(Task to complete):
Please set out each line below exactly as it stands, without the images.

(Dataset excerpts):
* * * * * * *

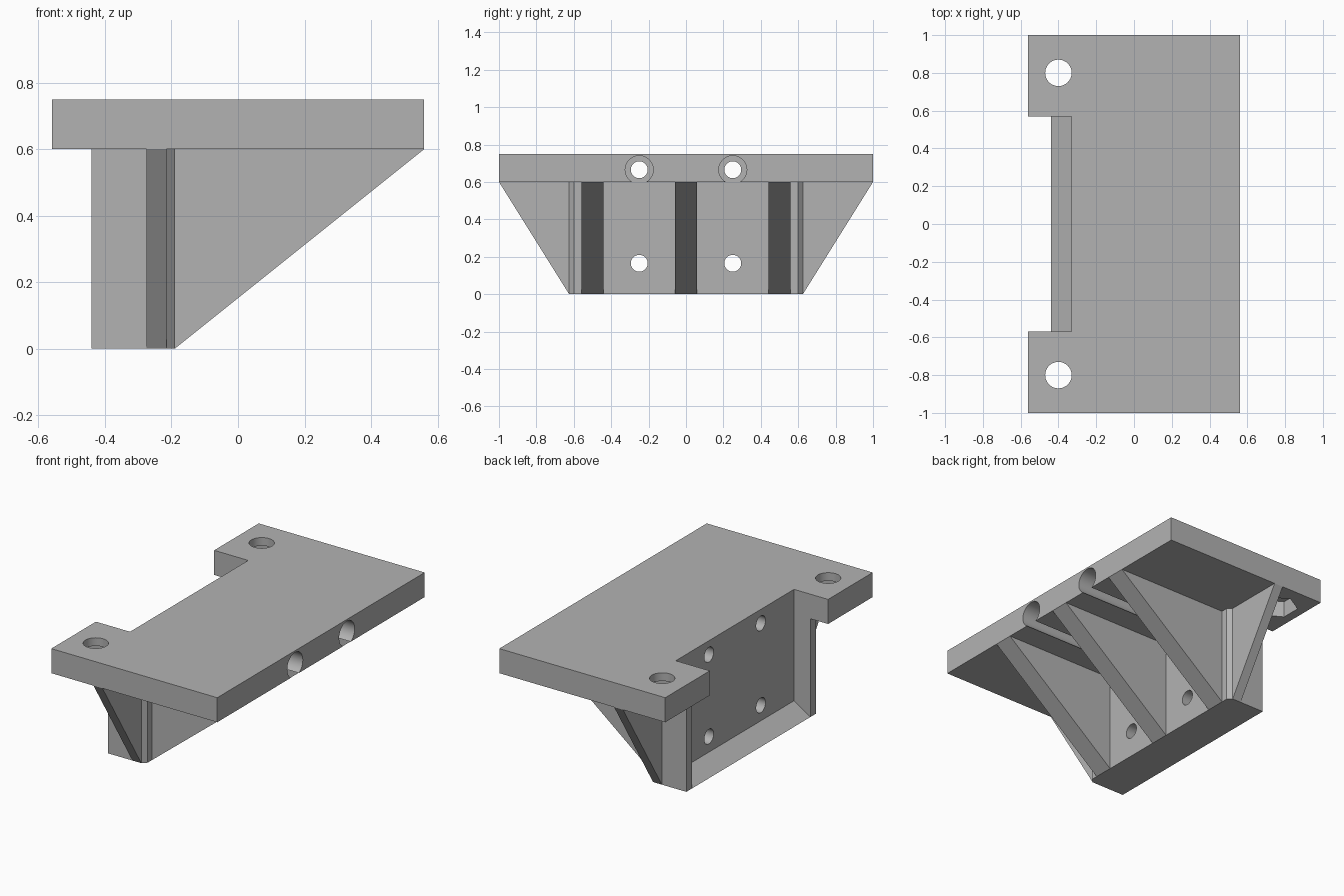
import bpy, bmesh, math
from mathutils import Vector

cube = bpy.data.objects.get("Cube")
if cube:
    bpy.data.objects.remove(cube, do_unlink=True)

grey = bpy.data.materials.new("plain grey")
grey.use_nodes = True
grey.diffuse_color = (0.45, 0.45, 0.45, 1)
grey.node_tree.nodes["Principled BSDF"].inputs["Base Color"].default_value = grey.diffuse_color


def prism(name, outline, axis, start, end):
    """Extrude a 2D outline along an axis; the outline uses the other two axes in order."""
    def place(p, t):
        co = list(p)
        co.insert("xyz".index(axis), t)
        return Vector(co)
    bm = bmesh.new()
    face = bm.faces.new([bm.verts.new(place(p, start)) for p in outline])
    grown = bmesh.ops.extrude_face_region(bm, geom=[face])["geom"]
    shift = place((0, 0), end - start)
    bmesh.ops.translate(bm, vec=shift, verts=[g for g in grown if isinstance(g, bmesh.types.BMVert)])
    bmesh.ops.recalc_face_normals(bm, faces=bm.faces)
    mesh = bpy.data.meshes.new(name)
    bm.to_mesh(mesh)
    bm.free()
    mesh.materials.append(grey)
    obj = bpy.data.objects.new(name, mesh)
    bpy.context.collection.objects.link(obj)
    return obj


def circle(a, b, radius, sides=48, turn=0.0):
    angles = [turn + math.tau * i / sides for i in range(sides)]
    return [(a + radius * math.cos(t), b + radius * math.sin(t)) for t in angles]


def activate(obj):
    bpy.ops.object.select_all(action='DESELECT')
    obj.select_set(True)
    bpy.context.view_layer.objects.active = obj


def cut(target, cutter):
    cutter.hide_render = True
    mod = target.modifiers.new("cut", 'BOOLEAN')
    mod.operation = 'DIFFERENCE'
    mod.solver = 'EXACT'
    mod.object = cutter
    activate(target)
    bpy.ops.object.modifier_apply(modifier=mod.name)
    bpy.data.objects.remove(cutter, do_unlink=True)


TOP, UNDER = 0.75, 0.6
EDGE, WALL, BACK, FACE = 0.56, -0.19, -0.33, -0.44
SIDE, POCKET, CHAMFER = 0.625, 0.57, 0.025

# Top plate with a notch in its -x edge
half = [(EDGE, 1), (-EDGE, 1), (-EDGE, POCKET), (BACK, POCKET)]
plate = prism("top_plate", half + [(x, -y) for x, y in reversed(half)], 'z', UNDER, TOP)

# Upright block with chamfered outer corners
half = [(FACE, SIDE), (WALL - CHAMFER, SIDE), (WALL, SIDE - CHAMFER)]
block = prism("upright_block", half + [(x, -y) for x, y in reversed(half)], 'z', 0, UNDER)

# Open pocket with a sloping floor
floor = [(FACE - 0.11, -0.07), (BACK, 0.07), (BACK, 0.8), (FACE - 0.11, 0.8)]
cut(block, prism("pocket_cutter", floor, 'y', -POCKET, POCKET))

for s in (-1, 1):
    # Plate mounting holes with hexagonal nut recesses underneath
    cut(plate, prism("hole_cutter", circle(-0.4, 0.8 * s, 0.07), 'z', 0.5, 0.9))
    cut(plate, prism("nut_cutter", circle(-0.4, 0.8 * s, 0.12, 6, math.pi / 6), 'z', 0.5, 0.7))
    # Bolt holes through the wall, with long counterbores in the plate
    cut(plate, prism("bolt_cutter", circle(0.25 * s, 0.665, 0.045), 'x', -0.5, 0.7))
    cut(plate, prism("counterbore_cutter", circle(0.25 * s, 0.665, 0.075), 'x', WALL, 0.7))
    cut(block, prism("bolt_cutter", circle(0.25 * s, 0.165, 0.045), 'x', -0.5, 0))

# Three triangular ribs under the plate
for name, y in (("front_rib", -0.5), ("middle_rib", 0), ("back_rib", 0.5)):
    prism(name, [(WALL, 0), (EDGE, UNDER), (WALL, UNDER)], 'y', y - 0.06, y + 0.06)

# Side ribs that brace the plate ends
for name, s in (("front_side_rib", -1), ("back_side_rib", 1)):
    prism(name, [(SIDE * s, 0), (s, UNDER), (SIDE * s, UNDER)], 'x', -0.275, WALL - CHAMFER)

for obj in (plate, block):
    activate(obj)
    bpy.ops.object.shade_smooth_by_angle(angle=math.radians(30))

* * * * * * *

(Finished exercise):
import bpy, bmesh, math
from mathutils import Vector

cube = bpy.data.objects.get("Cube")
if cube:
    bpy.data.objects.remove(cube, do_unlink=True)

grey = bpy.data.materials.new("plain grey")
grey.use_nodes = True
grey.diffuse_color = (0.45, 0.45, 0.45, 1)
grey.node_tree.nodes["Principled BSDF"].inputs["Base Color"].default_value = grey.diffuse_color


def prism(name, outline, axis, start, end):
    """Extrude a 2D outline along an axis; the outline uses the other two axes in order."""
    def place(p, t):
        co = list(p)
        co.insert("xyz".index(axis), t)
        return Vector(co)
    bm = bmesh.new()
    face = bm.faces.new([bm.verts.new(place(p, start)) for p in outline])
    grown = bmesh.ops.extrude_face_region(bm, geom=[face])["geom"]
    shift = place((0, 0), end - start)
    bmesh.ops.translate(bm, vec=shift, verts=[g for g in grown if isinstance(g, bmesh.types.BMVert)])
    bmesh.ops.recalc_face_normals(bm, faces=bm.faces)
    mesh = bpy.data.meshes.new(name)
    bm.to_mesh(mesh)
    bm.free()
    mesh.materials.append(grey)
    obj = bpy.data.objects.new(name, mesh)
    bpy.context.collection.objects.link(obj)
    return obj


def circle(a, b, radius, sides=48, turn=0.0):
    angles = [turn + math.tau * i / sides for i in range(sides)]
    return [(a + radius * math.cos(t), b + radius * math.sin(t)) for t in angles]


def activate(obj):
    bpy.ops.object.select_all(action='DESELECT')
    obj.select_set(True)
    bpy.context.view_layer.objects.active = obj


def cut(target, cutter):
    cutter.hide_render = True
    mod = target.modifiers.new("cut", 'BOOLEAN')
    mod.operation = 'DIFFERENCE'
    mod.solver = 'EXACT'
    mod.object = cutter
    activate(target)
    bpy.ops.object.modifier_apply(modifier=mod.name)
    bpy.data.objects.remove(cutter, do_unlink=True)


TOP, UNDER = 0.75, 0.6
EDGE, WALL, BACK, FACE = 0.56, -0.19, -0.33, -0.44
SIDE, POCKET, CHAMFER = 0.625, 0.57, 0.025

# Top plate with a notch in its -x edge
half = [(EDGE, 1), (-EDGE, 1), (-EDGE, POCKET), (BACK, POCKET)]
plate = prism("top_plate", half + [(x, -y) for x, y in reversed(half)], 'z', UNDER, TOP)

# Upright block with chamfered outer corners
half = [(FACE, SIDE), (WALL - CHAMFER, SIDE), (WALL, SIDE - CHAMFER)]
block = prism("upright_block", half + [(x, -y) for x, y in reversed(half)], 'z', 0, UNDER)

# Open pocket with a sloping floor
floor = [(FACE - 0.11, -0.07), (BACK, 0.07), (BACK, 0.8), (FACE - 0.11, 0.8)]
cut(block, prism("pocket_cutter", floor, 'y', -POCKET, POCKET))

for s in (-1, 1):
    # Plate mounting holes with hexagonal nut recesses underneath
    cut(plate, prism("hole_cutter", circle(-0.4, 0.8 * s, 0.07), 'z', 0.5, 0.9))
    cut(plate, prism("nut_cutter", circle(-0.4, 0.8 * s, 0.12, 6, math.pi / 6), 'z', 0.5, 0.7))
    # Bolt holes through the wall, with long counterbores in the plate
    cut(plate, prism("bolt_cutter", circle(0.25 * s, 0.665, 0.045), 'x', -0.5, 0.7))
    cut(plate, prism("counterbore_cutter", circle(0.25 * s, 0.665, 0.075), 'x', WALL, 0.7))
    cut(block, prism("bolt_cutter", circle(0.25 * s, 0.165, 0.045), 'x', -0.5, 0))

# Three triangular ribs under the plate
for name, y in (("front_rib", -0.5), ("middle_rib", 0), ("back_rib", 0.5)):
    prism(name, [(WALL, 0), (EDGE, UNDER), (WALL, UNDER)], 'y', y - 0.06, y + 0.06)

# Side ribs that brace the plate ends
for name, s in (("front_side_rib", -1), ("back_side_rib", 1)):
    prism(name, [(SIDE * s, 0), (s, UNDER), (SIDE * s, UNDER)], 'x', -0.275, WALL - CHAMFER)

for obj in (plate, block):
    activate(obj)
    bpy.ops.object.shade_smooth_by_angle(angle=math.radians(30))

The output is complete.